• Exercise aim:
Filter this material down to the lines that contain the string "position", and return those lines.

─── Source information ───

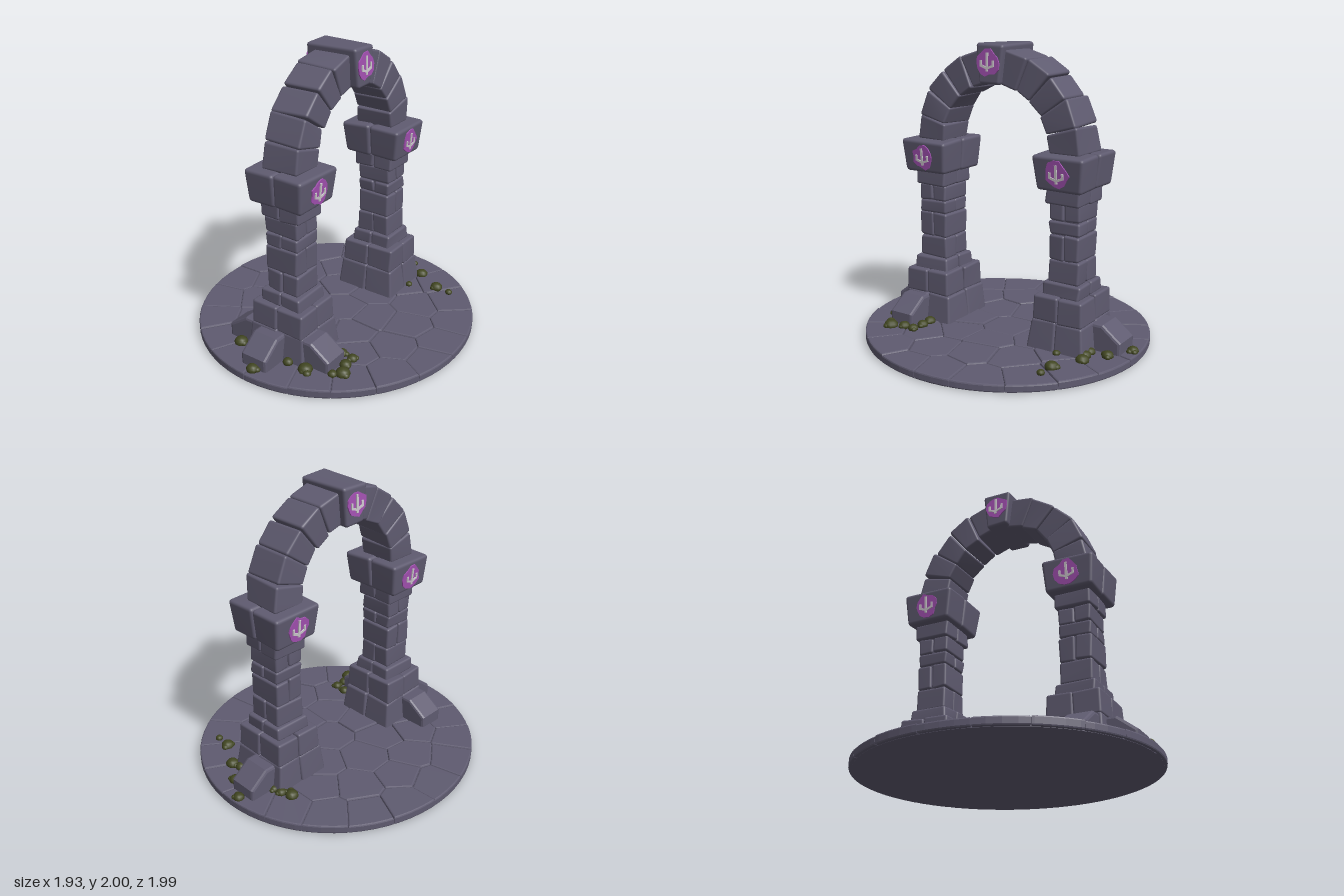
import * as THREE from 'three';
import { RoundedBoxGeometry } from 'three/addons/geometries/RoundedBoxGeometry.js';
import { mergeVertices } from 'three/addons/utils/BufferGeometryUtils.js';

const mat = (name, color) => {
  const m = new THREE.MeshStandardMaterial({ color });
  m.name = name;
  return m;
};
const stoneMat = mat('slate stone', 0x5f5b70);
const mossMat = mat('moss green', 0x414621);
const glowMat = mat('violet glow', 0xa552b4);
const runeMat = mat('pale rune', 0xcfcad0);

let seed = 7;
const rand = () => ((seed = (seed * 16807) % 2147483647) / 2147483647);
const jit = (a) => (rand() - 0.5) * 2 * a;
const CX = 0.025; // the archway sits slightly left of centre

function add(parent, name, geometry, material = stoneMat) {
  const m = new THREE.Mesh(geometry, material);
  m.name = name;
  parent.add(m);
  return m;
}

// Rounded block with uneven corners; map() then bends or tapers each vertex
function stone(w, h, d, map, bevel = 0.016, rough = 0.005) {
  let g = new RoundedBoxGeometry(w, h, d, 2, bevel);
  g.clearGroups();
  g.deleteAttribute('uv');
  g.deleteAttribute('normal');
  g = mergeVertices(g, 1e-5);
  const corners = Array.from({ length: 8 }, () => new THREE.Vector3(jit(rough), jit(rough), jit(rough)));
  const p = g.attributes.position, v = new THREE.Vector3();
  for (let i = 0; i < p.count; i++) {
    v.fromBufferAttribute(p, i);
    v.add(corners[(v.x > 0) + 2 * (v.y > 0) + 4 * (v.z > 0)]);
    map(v);
    p.setXYZ(i, v.x, v.y, v.z);
  }
  g.computeVertexNormals();
  return g;
}

// One course of masonry cut into nx by nz stones; bx, bz scale its foot, tx, tz its top
function course(parent, name, { w, d, y0, y1, x = CX, z = 0, nx = 1, nz = 1, bx = 1, bz = 1, bevel }) {
  const h = y1 - y0;
  for (let i = 0; i < nx; i++) for (let k = 0; k < nz; k++) {
    const ox = ((i + 0.5) / nx - 0.5) * w, oz = ((k + 0.5) / nz - 0.5) * d;
    add(parent, name, stone(w / nx, h, d / nz, (v) => {
      const t = THREE.MathUtils.clamp(v.y / h + 0.5, 0, 1);
      v.set(x + (v.x + ox) * THREE.MathUtils.lerp(bx, 1, t), v.y + y0 + h / 2,
        z + (v.z + oz) * THREE.MathUtils.lerp(bz, 1, t));
    }, bevel));
  }
}

// Bevelled prism of a side profile, centred on its thickness
function prism(points, thickness, b = 0.018) {
  const g = new THREE.ExtrudeGeometry(new THREE.Shape(points.map((p) => new THREE.Vector2(...p))), {
    depth: thickness - 2 * b, bevelThickness: b, bevelSize: b, bevelOffset: -b, bevelSegments: 2,
  });
  return g.translate(0, 0, -thickness / 2 + b);
}

// Part of a polygon that lies nearer to a than to b
function clip(poly, a, b, gap) {
  const n = b.clone().sub(a).normalize(), mid = a.clone().add(b).multiplyScalar(0.5);
  const side = (p) => p.clone().sub(mid).dot(n) + gap;
  const out = [];
  poly.forEach((p, i) => {
    const q = poly[(i + 1) % poly.length], s = side(p), t = side(q);
    if (s <= 0) out.push(p);
    if (s * t < 0) out.push(p.clone().lerp(q, s / (s - t)));
  });
  return out;
}

// Round floor of irregular paving stones on a thin bed
function makeFloor() {
  const floor = new THREE.Group();
  floor.name = 'pavedFloor';
  const bed = add(floor, 'floorBed', new THREE.CylinderGeometry(0.945, 0.945, 0.044, 64));
  bed.position.y = 0.022;
  bed.scale.z = 1.03;
  const rim = Array.from({ length: 72 }, (_, i) => {
    const a = (i / 72) * Math.PI * 2;
    return new THREE.Vector2(0.965 * Math.cos(a), 0.995 * Math.sin(a));
  });
  const seeds = [];
  for (const [n, r] of [[1, 0.03], [7, 0.32], [13, 0.58], [20, 0.86]]) {
    for (let i = 0; i < n; i++) {
      const a = ((i + 0.3 + jit(0.2)) / n) * Math.PI * 2, q = r + jit(0.05);
      seeds.push(new THREE.Vector2(q * Math.cos(a), q * Math.sin(a)));
    }
  }
  for (const s of seeds) {
    let cell = rim;
    for (const o of seeds) if (o !== s) cell = clip(cell, s, o, 0.001);
    const h = 0.056 + jit(0.004), b = 0.01;
    const g = new THREE.ExtrudeGeometry(new THREE.Shape(cell), {
      depth: h - 2 * b, bevelThickness: b, bevelSize: b, bevelOffset: -b, bevelSegments: 2,
    });
    add(floor, 'pavingStone', g.rotateX(-Math.PI / 2).translate(0, b + 0.002, 0));
  }
  return floor;
}

// Pillar standing at z = 0.53 * s
function makePillar(s) {
  const p = new THREE.Group();
  p.name = s > 0 ? 'frontPillar' : 'backPillar';
  const z = 0.53 * s;
  add(p, 'pillarCore', new THREE.BoxGeometry(0.22, 1.2, 0.19)).position.set(CX, 0.64, z);
  course(p, 'footStone', { w: 0.41, d: 0.37, y0: 0.03, y1: 0.245, z: z - 0.005 * s, nx: 2, nz: 2, bx: 1.12, bz: 1.13 });
  course(p, 'baseStone', { w: 0.4, d: 0.355, y0: 0.24, y1: 0.41, z, nx: 2, nz: 2, bx: 1.02, bz: 1.02 });
  course(p, 'plinthStone', { w: 0.3, d: 0.265, y0: 0.4, y1: 0.495, z, nx: 2, bx: 1.05, bz: 1.05 });
  [0.49, 0.64, 0.81, 0.9, 1.015].forEach((y, i, ys) => {
    if (i < 4) course(p, 'shaftStone', { w: 0.25, d: 0.222, y0: y, y1: ys[i + 1], z, nx: 2 - (i % 2), nz: 1 + (i % 2) });
  });
  course(p, 'neckStone', { w: 0.3, d: 0.25, y0: 1.01, y1: 1.12, z, nx: 2, bx: 0.98 });
  course(p, 'capitalStone', { w: 0.455, d: 0.372, y0: 1.11, y1: 1.335, z, nx: 2, bx: 0.9, bz: 0.87, bevel: 0.024 });

  // Sloping buttress on the outer side
  const out = prism([[0.5, 0.02], [0.91, 0.02], [0.91, 0.135], [0.78, 0.235], [0.5, 0.235]], 0.205);
  const b = add(p, 'outerButtress', out);
  b.rotation.y = -s * Math.PI / 2;
  b.position.x = s > 0 ? -0.01 : -0.03;
  if (s > 0) {
    // Cross buttress sloping to both sides
    const cross = prism([[-0.39, 0.02], [0.43, 0.02], [0.43, 0.14], [0.29, 0.235], [-0.25, 0.235], [-0.39, 0.14]], 0.19);
    add(p, 'crossButtress', cross).position.z = 0.605;
  }
  return p;
}

// Arch of bent blocks with a keystone
function makeArch() {
  const arch = new THREE.Group();
  arch.name = 'arch';
  const n = 5, start = 0.13, step = (Math.PI / 2 - start) / n, rm = 0.53;
  for (const s of [-1, 1]) for (let i = 0; i < n; i++) {
    const mid = s * (start + (i + 0.5) * step), extra = jit(0.005);
    add(arch, 'archStone', stone(0.275 + extra, 0.222 + extra, step * rm, (v) => {
      const a = mid + v.z / rm, r = rm + v.y;
      v.set(CX + v.x, 1.325 + r * Math.cos(a), r * Math.sin(a));
    }, 0.016, 0.007));
  }
  course(arch, 'keystone', { w: 0.38, d: 0.212, y0: 1.74, y1: 2, bx: 1.02, bz: 0.7, bevel: 0.022 });
  return arch;
}

// Violet patch with a pronged ornament, facing +x or -x
function makeEmblem(side, halfWidth, y, z, tilt) {
  const e = new THREE.Group();
  e.name = 'glowingEmblem';
  const outline = new THREE.Shape(Array.from({ length: 14 }, (_, i) => {
    const a = (i / 14) * Math.PI * 2, r = 0.084 + jit(0.012);
    return new THREE.Vector2(r * Math.cos(a), r * Math.sin(a));
  }));
  add(e, 'glowPatch', new THREE.ExtrudeGeometry(outline, { depth: 0.008, bevelEnabled: false }), glowMat);
  const bars = [[0, 0.005, 0.016, 0.12, 0], [-0.024, -0.026, 0.05, 0.015, -0.35], [0.024, -0.026, 0.05, 0.015, 0.35],
    [-0.046, -0.004, 0.014, 0.04, 0], [0.046, -0.004, 0.014, 0.04, 0]];
  for (const [bx, by, w, h, turn] of bars) {
    const bar = add(e, 'ornamentBar', new THREE.BoxGeometry(w, h, 0.008), runeMat);
    bar.position.set(bx, by, 0.011);
    bar.rotation.z = turn;
  }
  e.rotation.set(tilt, side * Math.PI / 2, 0, 'YXZ');
  e.position.set(CX + side * halfWidth, y, z);
  return e;
}

export function createModel() {
  const model = new THREE.Group();
  model.name = 'stoneArchway';
  model.add(makeFloor(), makePillar(1), makePillar(-1), makeArch());
  for (const side of [-1, 1]) {
    for (const z of [-0.53, 0.53]) model.add(makeEmblem(side, 0.22, 1.22, z, 0.1));
    model.add(makeEmblem(side, 0.194, 1.88, 0, -0.02));
  }

  // Moss clumps: x, z, radius
  const moss = new THREE.Group();
  moss.name = 'moss';
  const clumps = [[-0.04, -0.95, 0.038], [0.12, -0.85, 0.04], [-0.27, -0.69, 0.045], [-0.2, -0.72, 0.035],
    [-0.14, -0.73, 0.03], [0.27, -0.75, 0.045], [0.2, -0.73, 0.04], [0.13, -0.73, 0.035], [0.46, -0.64, 0.045],
    [0.57, -0.63, 0.026], [0.27, -0.56, 0.025], [-0.26, 0.74, 0.047], [0, 0.93, 0.042], [0.28, 0.74, 0.05],
    [0.29, 0.46, 0.04], [0.37, 0.46, 0.038], [0.46, 0.47, 0.036], [0.46, 0.55, 0.04], [0.5, 0.635, 0.05],
    [0.45, 0.68, 0.032], [0.14, 0.74, 0.036], [-0.13, 0.74, 0.036]];
  for (const [x, z, r] of clumps) {
    for (let i = 0; i < 3; i++) {
      const k = i ? 0.55 : 1;
      const m = add(moss, 'mossClump', new THREE.SphereGeometry(r * k, 10, 8), mossMat);
      m.position.set(x + (i ? jit(r * 0.8) : 0), 0.066, z + (i ? jit(r * 0.8) : 0));
      m.scale.y = 0.8;
    }
  }
  model.add(moss);
  return model;
}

───

• Problem solution:
  const p = g.attributes.position, v = new THREE.Vector3();
  bed.position.y = 0.022;
  add(p, 'pillarCore', new THREE.BoxGeometry(0.22, 1.2, 0.19)).position.set(CX, 0.64, z);
  b.position.x = s > 0 ? -0.01 : -0.03;
    add(p, 'crossButtress', cross).position.z = 0.605;
    bar.position.set(bx, by, 0.011);
  e.position.set(CX + side * halfWidth, y, z);
      m.position.set(x + (i ? jit(r * 0.8) : 0), 0.066, z + (i ? jit(r * 0.8) : 0));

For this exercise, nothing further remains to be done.